DATA FOR THE TASK Block Start
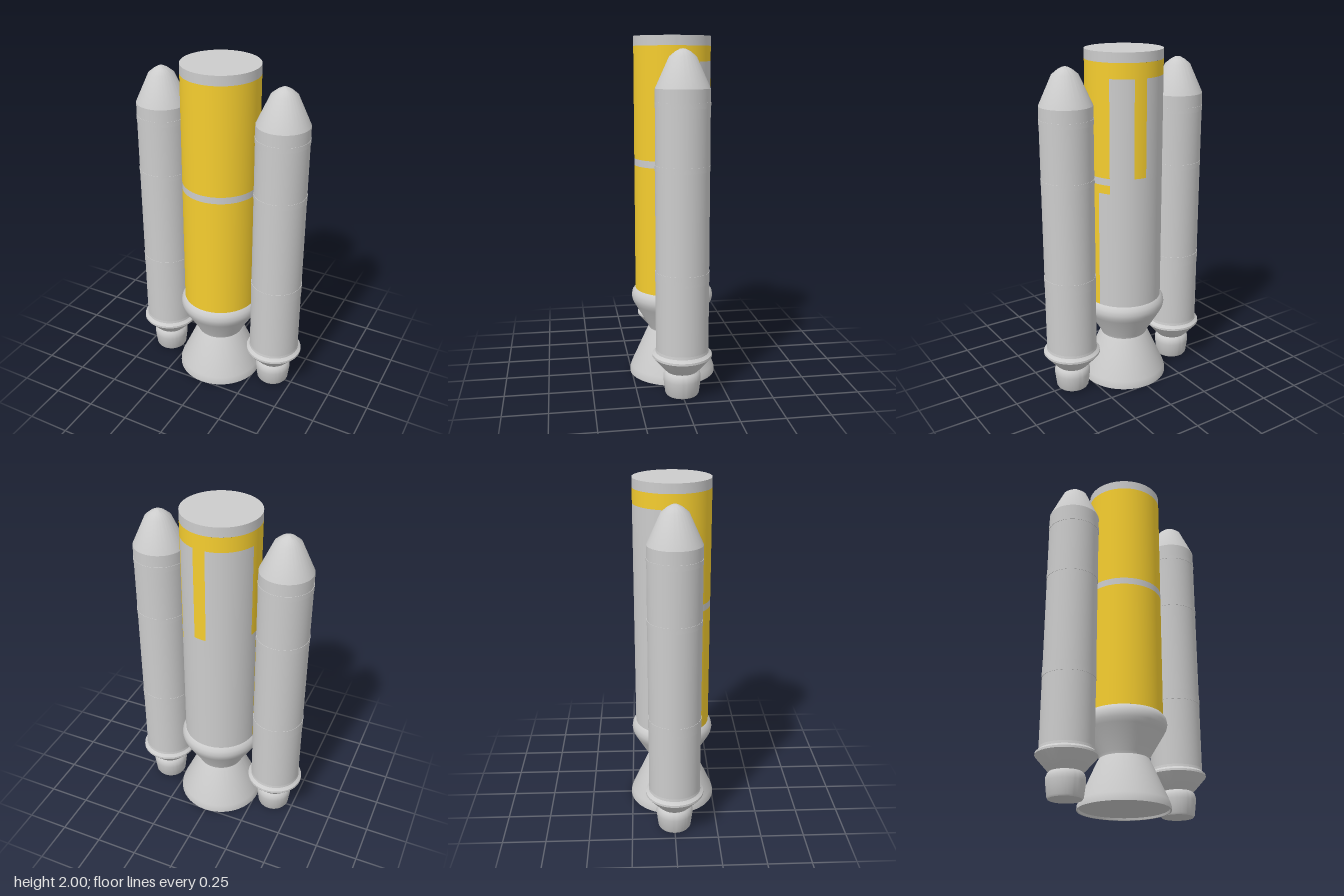
import * as THREE from 'three';
import { toCreasedNormals } from 'three/addons/utils/BufferGeometryUtils.js';

const grey = new THREE.MeshStandardMaterial({ color: 0xcccccc });
const yellow = new THREE.MeshStandardMaterial({ color: 0xf5cd2f });
const RAD = Math.PI / 180;
const CORE_R = 0.22;

function lathe(name, profile, segments = 72) {
  const points = profile.map(([r, y]) => new THREE.Vector2(r, y));
  const geometry = toCreasedNormals(new THREE.LatheGeometry(points, segments), 32 * RAD);
  const mesh = new THREE.Mesh(geometry, grey);
  mesh.name = name;
  return mesh;
}

// Curved wall panel; angles in degrees are measured from the back (-z) towards -x
function wallPanel(name, y0, y1, a0, a1, material) {
  const geometry = new THREE.CylinderGeometry(CORE_R, CORE_R, y1 - y0, a1 - a0, 1, true,
    (180 + a0) * RAD, (a1 - a0) * RAD);
  const mesh = new THREE.Mesh(geometry, material);
  mesh.position.y = (y0 + y1) / 2;
  mesh.name = name;
  return mesh;
}

function createCore() {
  const core = new THREE.Group();
  core.name = 'coreStage';
  const panels = [
    ['lowerTankFront', 0.53, 1.22, 85, 287, yellow],
    ['lowerTankBack', 0.53, 1.22, -73, 85, grey],
    ['lowerTankFrontEdge', 1.22, 1.27, 85, 306, yellow],
    ['lowerTankBackEdge', 1.22, 1.27, -54, 85, grey],
    ['middleBand', 1.27, 1.31, 0, 360, grey],
    ['upperTankFront', 1.31, 1.86, 73, 306, yellow],
    ['upperBackPanelLeft', 1.31, 1.86, -54, -18, grey],
    ['upperBackStripe', 1.31, 1.86, -18, 1, yellow],
    ['upperBackPanelRight', 1.31, 1.86, 1, 73, grey],
    ['upperCollar', 1.86, 1.945, 0, 360, yellow],
  ];
  for (const p of panels) core.add(wallPanel(...p));
  // Closed grey cap
  core.add(lathe('topCap', [[CORE_R, 1.945], [CORE_R, 2], [0, 2]], 90));
  // Rounded skirt narrowing to the throat
  core.add(lathe('engineSkirt', [
    [0.14, 0.28], [0.145, 0.295], [0.225, 0.43], [0.238, 0.455], [0.243, 0.48],
    [0.238, 0.507], [0.225, 0.525], [CORE_R, 0.53],
  ], 90));
  // Bell nozzle with a shallow recessed base
  core.add(lathe('mainNozzle', [
    [0, 0.012], [0.245, 0.012], [0.249, 0], [0.257, 0], [0.256, 0.02], [0.248, 0.045],
    [0.205, 0.14], [0.152, 0.26], [0.14, 0.28],
  ], 90));
  return core;
}

function createBooster(side) {
  const booster = new THREE.Group();
  booster.name = side > 0 ? 'leftBooster' : 'rightBooster';
  booster.position.x = side * 0.372;
  booster.add(lathe('boosterNozzle', [
    [0, 0.01], [0.09, 0.01], [0.096, 0.02], [0.106, 0.1], [0.106, 0.12], [0.099, 0.14], [0.09, 0.15],
  ]));
  booster.add(lathe('boosterFlare', [
    [0.09, 0.15], [0.105, 0.165], [0.162, 0.23], [0.168, 0.238], [0.167, 0.25],
    [0.158, 0.257], [0.15, 0.265], [0.148, 0.28],
  ]));
  booster.add(lathe('boosterBody', [[0.148, 0.28], [0.148, 1.72]]));
  booster.add(lathe('noseCone', [
    [0.148, 1.72], [0.073, 1.885], [0.04, 1.912], [0.015, 1.925], [0, 1.927],
  ]));
  // Slightly raised joint bands
  for (const [y0, y1] of [[0.67, 0.73], [1.285, 1.315], [1.62, 1.65]]) {
    booster.add(lathe('jointBand', [[0.148, y0], [0.15, y0], [0.15, y1], [0.148, y1]]));
  }
  return booster;
}

export function createModel() {
  const model = new THREE.Group();
  model.name = 'rocket';
  model.add(createCore(), createBooster(1), createBooster(-1));
  return model;
}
DATA FOR THE TASK Block End
**WHAT IS EXPECTED**
Only the words belong in your copy: restate the data above exactly and leave the images out.

**RESULT OF THIS TASK**
import * as THREE from 'three';
import { toCreasedNormals } from 'three/addons/utils/BufferGeometryUtils.js';

const grey = new THREE.MeshStandardMaterial({ color: 0xcccccc });
const yellow = new THREE.MeshStandardMaterial({ color: 0xf5cd2f });
const RAD = Math.PI / 180;
const CORE_R = 0.22;

function lathe(name, profile, segments = 72) {
  const points = profile.map(([r, y]) => new THREE.Vector2(r, y));
  const geometry = toCreasedNormals(new THREE.LatheGeometry(points, segments), 32 * RAD);
  const mesh = new THREE.Mesh(geometry, grey);
  mesh.name = name;
  return mesh;
}

// Curved wall panel; angles in degrees are measured from the back (-z) towards -x
function wallPanel(name, y0, y1, a0, a1, material) {
  const geometry = new THREE.CylinderGeometry(CORE_R, CORE_R, y1 - y0, a1 - a0, 1, true,
    (180 + a0) * RAD, (a1 - a0) * RAD);
  const mesh = new THREE.Mesh(geometry, material);
  mesh.position.y = (y0 + y1) / 2;
  mesh.name = name;
  return mesh;
}

function createCore() {
  const core = new THREE.Group();
  core.name = 'coreStage';
  const panels = [
    ['lowerTankFront', 0.53, 1.22, 85, 287, yellow],
    ['lowerTankBack', 0.53, 1.22, -73, 85, grey],
    ['lowerTankFrontEdge', 1.22, 1.27, 85, 306, yellow],
    ['lowerTankBackEdge', 1.22, 1.27, -54, 85, grey],
    ['middleBand', 1.27, 1.31, 0, 360, grey],
    ['upperTankFront', 1.31, 1.86, 73, 306, yellow],
    ['upperBackPanelLeft', 1.31, 1.86, -54, -18, grey],
    ['upperBackStripe', 1.31, 1.86, -18, 1, yellow],
    ['upperBackPanelRight', 1.31, 1.86, 1, 73, grey],
    ['upperCollar', 1.86, 1.945, 0, 360, yellow],
  ];
  for (const p of panels) core.add(wallPanel(...p));
  // Closed grey cap
  core.add(lathe('topCap', [[CORE_R, 1.945], [CORE_R, 2], [0, 2]], 90));
  // Rounded skirt narrowing to the throat
  core.add(lathe('engineSkirt', [
    [0.14, 0.28], [0.145, 0.295], [0.225, 0.43], [0.238, 0.455], [0.243, 0.48],
    [0.238, 0.507], [0.225, 0.525], [CORE_R, 0.53],
  ], 90));
  // Bell nozzle with a shallow recessed base
  core.add(lathe('mainNozzle', [
    [0, 0.012], [0.245, 0.012], [0.249, 0], [0.257, 0], [0.256, 0.02], [0.248, 0.045],
    [0.205, 0.14], [0.152, 0.26], [0.14, 0.28],
  ], 90));
  return core;
}

function createBooster(side) {
  const booster = new THREE.Group();
  booster.name = side > 0 ? 'leftBooster' : 'rightBooster';
  booster.position.x = side * 0.372;
  booster.add(lathe('boosterNozzle', [
    [0, 0.01], [0.09, 0.01], [0.096, 0.02], [0.106, 0.1], [0.106, 0.12], [0.099, 0.14], [0.09, 0.15],
  ]));
  booster.add(lathe('boosterFlare', [
    [0.09, 0.15], [0.105, 0.165], [0.162, 0.23], [0.168, 0.238], [0.167, 0.25],
    [0.158, 0.257], [0.15, 0.265], [0.148, 0.28],
  ]));
  booster.add(lathe('boosterBody', [[0.148, 0.28], [0.148, 1.72]]));
  booster.add(lathe('noseCone', [
    [0.148, 1.72], [0.073, 1.885], [0.04, 1.912], [0.015, 1.925], [0, 1.927],
  ]));
  // Slightly raised joint bands
  for (const [y0, y1] of [[0.67, 0.73], [1.285, 1.315], [1.62, 1.65]]) {
    booster.add(lathe('jointBand', [[0.148, y0], [0.15, y0], [0.15, y1], [0.148, y1]]));
  }
  return booster;
}

export function createModel() {
  const model = new THREE.Group();
  model.name = 'rocket';
  model.add(createCore(), createBooster(1), createBooster(-1));
  return model;
}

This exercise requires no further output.